May 28th, 2019

Business coaching is forever. Once you find the right partner in growth, you are unstoppable. Unfortunately for many business owners, you might have to work your way through a few business coaches until you find the right fit for the success of your business and your personality style. Over the last 25 years, I have coached thousands of business owners and heard it all.

Here are the top 3 reasons that an entrepreneur should break up with his or her current business coach and go in search of another one.

1. You Are Unable to Be Honest.

When you meet up for coaching sessions, it’s human nature to want to put your best foot forward. You might say your plan is X, but your day-to-day actions say something different.

Do you tell your business coach that you missed the mark? Or do you sugar coat it and tell her that all tasks were successful and your to-do list is complete?

If you feel unable to be honest about the true state of your business or financials with your coach, it might be time to re-evaluate the relationship and look elsewhere.

Gut Check:

Before severing ties, think about why you are withholding information from your coach. Is it that you don’t trust him or her?  (You need to find another coach.)  Or is it that you are afraid of what they might think or how they might judge you?  (This should NOT be a concern for you because any capable coach cares about helping you achieve your business goals, and doesn’t judge.)  So if it’s the latter (i.e. you’re scared of what he or she might think) this is one for you to work on and just get over.

To get the most out of your business coaching sessions be honest and forthcoming. Share the good, the bad and the ugly so that they can get a more accurate picture of areas for improvement.  This is how you get the most from your coach and the best results for yourself.

2. You Don’t See Progress.

Working with a business coach allows you to get an outsider’s perspective on your business and your own leadership growth. A good business coach will help you see your progress along the way and really feel your successes.

For instance, we make it a priority with our clients to spot and verbalize success and then teach them how to freeze the victory and really feel the impact of such an action.

Instead of “We finished out the quarter 25% above our projections, which is great, but next quarter I hope for 35%….”, we teach our clients to say “We finished out the quarter 25% above our projections.”

This matters because if you don’t give yourself permission to feel your progress, you’re team likely doesn’t feel they have permission to feel successful either.  This is not the kind of leader you want to be –someone who they can never please.

So you need to both be making progress through your coaching sessions and growing your ability to see and feel those successes.  You then need to learn to transfer these feelings to your team so they can feel the same inspiration that you do.

Gut Check:

Most business owners tend to be perfectionists. We are really hard on ourselves and internalize mistakes and failures. So, some of the responsibility for feeling progress does lie in your court. If you coach is taking the time to freeze your victories for you, you have to take the moment to focus on that feeling.

3. You Define Success Differently.

When it comes to business success there are generally two schools of thought.
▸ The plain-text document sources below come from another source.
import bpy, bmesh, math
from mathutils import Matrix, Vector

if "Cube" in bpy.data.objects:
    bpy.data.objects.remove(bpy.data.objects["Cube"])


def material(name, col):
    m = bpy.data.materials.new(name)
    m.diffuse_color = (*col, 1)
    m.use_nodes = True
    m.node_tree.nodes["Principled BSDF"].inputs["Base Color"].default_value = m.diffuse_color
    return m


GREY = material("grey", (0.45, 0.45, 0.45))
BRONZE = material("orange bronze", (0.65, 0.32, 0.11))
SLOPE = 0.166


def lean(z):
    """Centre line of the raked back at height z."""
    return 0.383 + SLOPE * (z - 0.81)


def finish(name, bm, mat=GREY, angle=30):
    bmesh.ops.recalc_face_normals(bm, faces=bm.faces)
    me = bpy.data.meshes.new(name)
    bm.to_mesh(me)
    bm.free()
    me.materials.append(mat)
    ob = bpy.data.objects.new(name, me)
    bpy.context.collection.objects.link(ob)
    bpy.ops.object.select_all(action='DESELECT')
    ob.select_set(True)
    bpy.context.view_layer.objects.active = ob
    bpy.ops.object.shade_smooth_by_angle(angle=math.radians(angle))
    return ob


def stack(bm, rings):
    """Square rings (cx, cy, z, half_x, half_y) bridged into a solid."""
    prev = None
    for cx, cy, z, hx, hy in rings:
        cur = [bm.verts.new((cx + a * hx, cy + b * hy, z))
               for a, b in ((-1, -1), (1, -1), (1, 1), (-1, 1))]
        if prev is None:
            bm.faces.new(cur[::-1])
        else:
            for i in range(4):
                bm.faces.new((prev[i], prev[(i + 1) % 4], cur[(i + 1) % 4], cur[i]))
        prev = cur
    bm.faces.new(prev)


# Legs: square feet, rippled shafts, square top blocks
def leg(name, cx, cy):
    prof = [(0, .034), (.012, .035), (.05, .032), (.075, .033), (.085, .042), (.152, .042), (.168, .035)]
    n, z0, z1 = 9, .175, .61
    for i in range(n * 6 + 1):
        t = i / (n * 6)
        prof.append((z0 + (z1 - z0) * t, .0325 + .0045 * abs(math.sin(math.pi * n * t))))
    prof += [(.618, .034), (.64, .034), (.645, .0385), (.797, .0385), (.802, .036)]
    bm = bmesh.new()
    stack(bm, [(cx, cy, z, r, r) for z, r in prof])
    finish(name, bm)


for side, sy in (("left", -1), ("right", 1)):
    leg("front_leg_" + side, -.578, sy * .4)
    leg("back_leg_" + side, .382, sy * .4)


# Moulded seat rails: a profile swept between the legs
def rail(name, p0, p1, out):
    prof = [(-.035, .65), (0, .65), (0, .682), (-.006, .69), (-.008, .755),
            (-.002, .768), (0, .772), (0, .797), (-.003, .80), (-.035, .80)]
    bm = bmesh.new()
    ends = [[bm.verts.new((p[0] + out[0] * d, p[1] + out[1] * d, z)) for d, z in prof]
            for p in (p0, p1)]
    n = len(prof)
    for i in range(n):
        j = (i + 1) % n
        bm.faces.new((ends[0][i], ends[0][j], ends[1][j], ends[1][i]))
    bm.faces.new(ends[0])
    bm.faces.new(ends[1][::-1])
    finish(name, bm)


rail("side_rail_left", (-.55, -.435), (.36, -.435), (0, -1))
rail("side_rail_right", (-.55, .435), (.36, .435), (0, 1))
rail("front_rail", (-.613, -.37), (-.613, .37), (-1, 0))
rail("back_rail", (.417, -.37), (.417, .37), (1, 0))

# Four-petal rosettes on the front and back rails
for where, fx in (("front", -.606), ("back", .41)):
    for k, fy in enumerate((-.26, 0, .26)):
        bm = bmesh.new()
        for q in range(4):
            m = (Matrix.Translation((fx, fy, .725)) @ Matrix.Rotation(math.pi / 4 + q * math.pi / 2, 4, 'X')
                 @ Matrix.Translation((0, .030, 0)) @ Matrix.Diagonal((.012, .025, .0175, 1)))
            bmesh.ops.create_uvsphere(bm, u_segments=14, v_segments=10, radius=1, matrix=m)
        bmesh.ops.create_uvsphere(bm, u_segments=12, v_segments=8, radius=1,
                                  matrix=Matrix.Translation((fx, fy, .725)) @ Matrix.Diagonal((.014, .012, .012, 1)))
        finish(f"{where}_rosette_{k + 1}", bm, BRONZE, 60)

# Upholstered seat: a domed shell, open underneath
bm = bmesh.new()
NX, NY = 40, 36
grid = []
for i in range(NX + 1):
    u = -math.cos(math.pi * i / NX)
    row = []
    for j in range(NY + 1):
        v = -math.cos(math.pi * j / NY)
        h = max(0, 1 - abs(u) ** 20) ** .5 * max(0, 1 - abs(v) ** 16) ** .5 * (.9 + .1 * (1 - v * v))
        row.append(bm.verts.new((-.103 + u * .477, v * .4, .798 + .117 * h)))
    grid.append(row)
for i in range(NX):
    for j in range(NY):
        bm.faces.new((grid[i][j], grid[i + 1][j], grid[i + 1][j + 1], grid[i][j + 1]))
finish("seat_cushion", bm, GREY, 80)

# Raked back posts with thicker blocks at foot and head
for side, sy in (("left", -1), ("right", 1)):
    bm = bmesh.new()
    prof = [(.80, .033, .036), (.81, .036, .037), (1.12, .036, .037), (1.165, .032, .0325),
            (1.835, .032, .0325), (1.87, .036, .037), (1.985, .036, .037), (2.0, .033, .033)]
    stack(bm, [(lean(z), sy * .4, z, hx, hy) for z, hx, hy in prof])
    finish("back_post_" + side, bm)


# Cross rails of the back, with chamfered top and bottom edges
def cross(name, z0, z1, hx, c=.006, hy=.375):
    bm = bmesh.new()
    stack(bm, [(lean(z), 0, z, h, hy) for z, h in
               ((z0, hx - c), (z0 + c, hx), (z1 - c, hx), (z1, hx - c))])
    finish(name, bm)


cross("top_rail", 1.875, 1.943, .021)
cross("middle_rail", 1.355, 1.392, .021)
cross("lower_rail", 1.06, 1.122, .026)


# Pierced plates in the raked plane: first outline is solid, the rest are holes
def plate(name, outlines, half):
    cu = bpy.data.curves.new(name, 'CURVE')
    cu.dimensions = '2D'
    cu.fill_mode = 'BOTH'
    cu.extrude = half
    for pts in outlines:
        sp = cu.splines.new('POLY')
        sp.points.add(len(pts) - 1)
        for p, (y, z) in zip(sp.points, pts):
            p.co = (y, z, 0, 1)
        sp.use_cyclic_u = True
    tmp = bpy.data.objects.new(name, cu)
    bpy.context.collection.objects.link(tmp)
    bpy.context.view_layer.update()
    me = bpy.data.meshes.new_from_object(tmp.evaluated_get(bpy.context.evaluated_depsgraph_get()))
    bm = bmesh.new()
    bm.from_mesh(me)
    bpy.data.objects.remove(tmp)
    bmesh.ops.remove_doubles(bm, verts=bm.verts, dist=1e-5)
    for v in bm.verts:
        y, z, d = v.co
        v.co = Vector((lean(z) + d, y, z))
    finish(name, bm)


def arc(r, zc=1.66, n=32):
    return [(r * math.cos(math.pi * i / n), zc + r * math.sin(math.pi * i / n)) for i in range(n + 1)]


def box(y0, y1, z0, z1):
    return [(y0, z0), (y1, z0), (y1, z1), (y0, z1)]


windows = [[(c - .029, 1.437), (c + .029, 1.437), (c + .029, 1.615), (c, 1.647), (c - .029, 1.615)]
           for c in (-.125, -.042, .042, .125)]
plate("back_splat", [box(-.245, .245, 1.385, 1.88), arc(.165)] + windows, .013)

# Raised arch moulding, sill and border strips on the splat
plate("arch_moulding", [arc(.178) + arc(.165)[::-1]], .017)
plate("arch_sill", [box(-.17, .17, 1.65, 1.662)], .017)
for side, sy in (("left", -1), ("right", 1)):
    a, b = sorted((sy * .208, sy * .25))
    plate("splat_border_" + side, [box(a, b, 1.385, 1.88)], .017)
First, the Time and Effort Economy where you get results by working harder.  

Want to accelerate your success?  Put in more hours.  Still not enough?  Take business calls or respond to work texts and emails at nights and on weekends.  Vacations?  Sure, just make sure you bring your phone, tablet, or laptop with you so you can stay in touch with the office. In the Time and Effort Economy people get paid for hours, effort, and attitude.  It’s the nose-to-the-grindstone world of sweat, blood, and sacrifice.

The second school of thought has to do with value economy.

This idea considers success not by logging hours, but by creating value for your company.  You need time to create value, but a very different kind of time.  You need blocks of your best, uninterrupted time to strategically focus on those things that you do for your company that create the most value.  Low value email and third-party requests?  You’ll get to them, but only after you’ve invested the best hours of your week into your highest value creation activities.  The low value stuff gets your remnant time, not your best time.

There is no one right way of course, but if you measure success by one method and your coach measures success by the second it is most likely a poor fit.

Gut Check:

Before deciding on your definition of success, think back to why you sought out a business coach in the first place. Your reality and your end goal might vary drastically, and your business coach can offer insight as to why their method is best for your needs.

Finding the right business coach can really change the trajectory of your business. With a few gut checks, you should be able to find the right fit for our business and meet your goals. Good luck!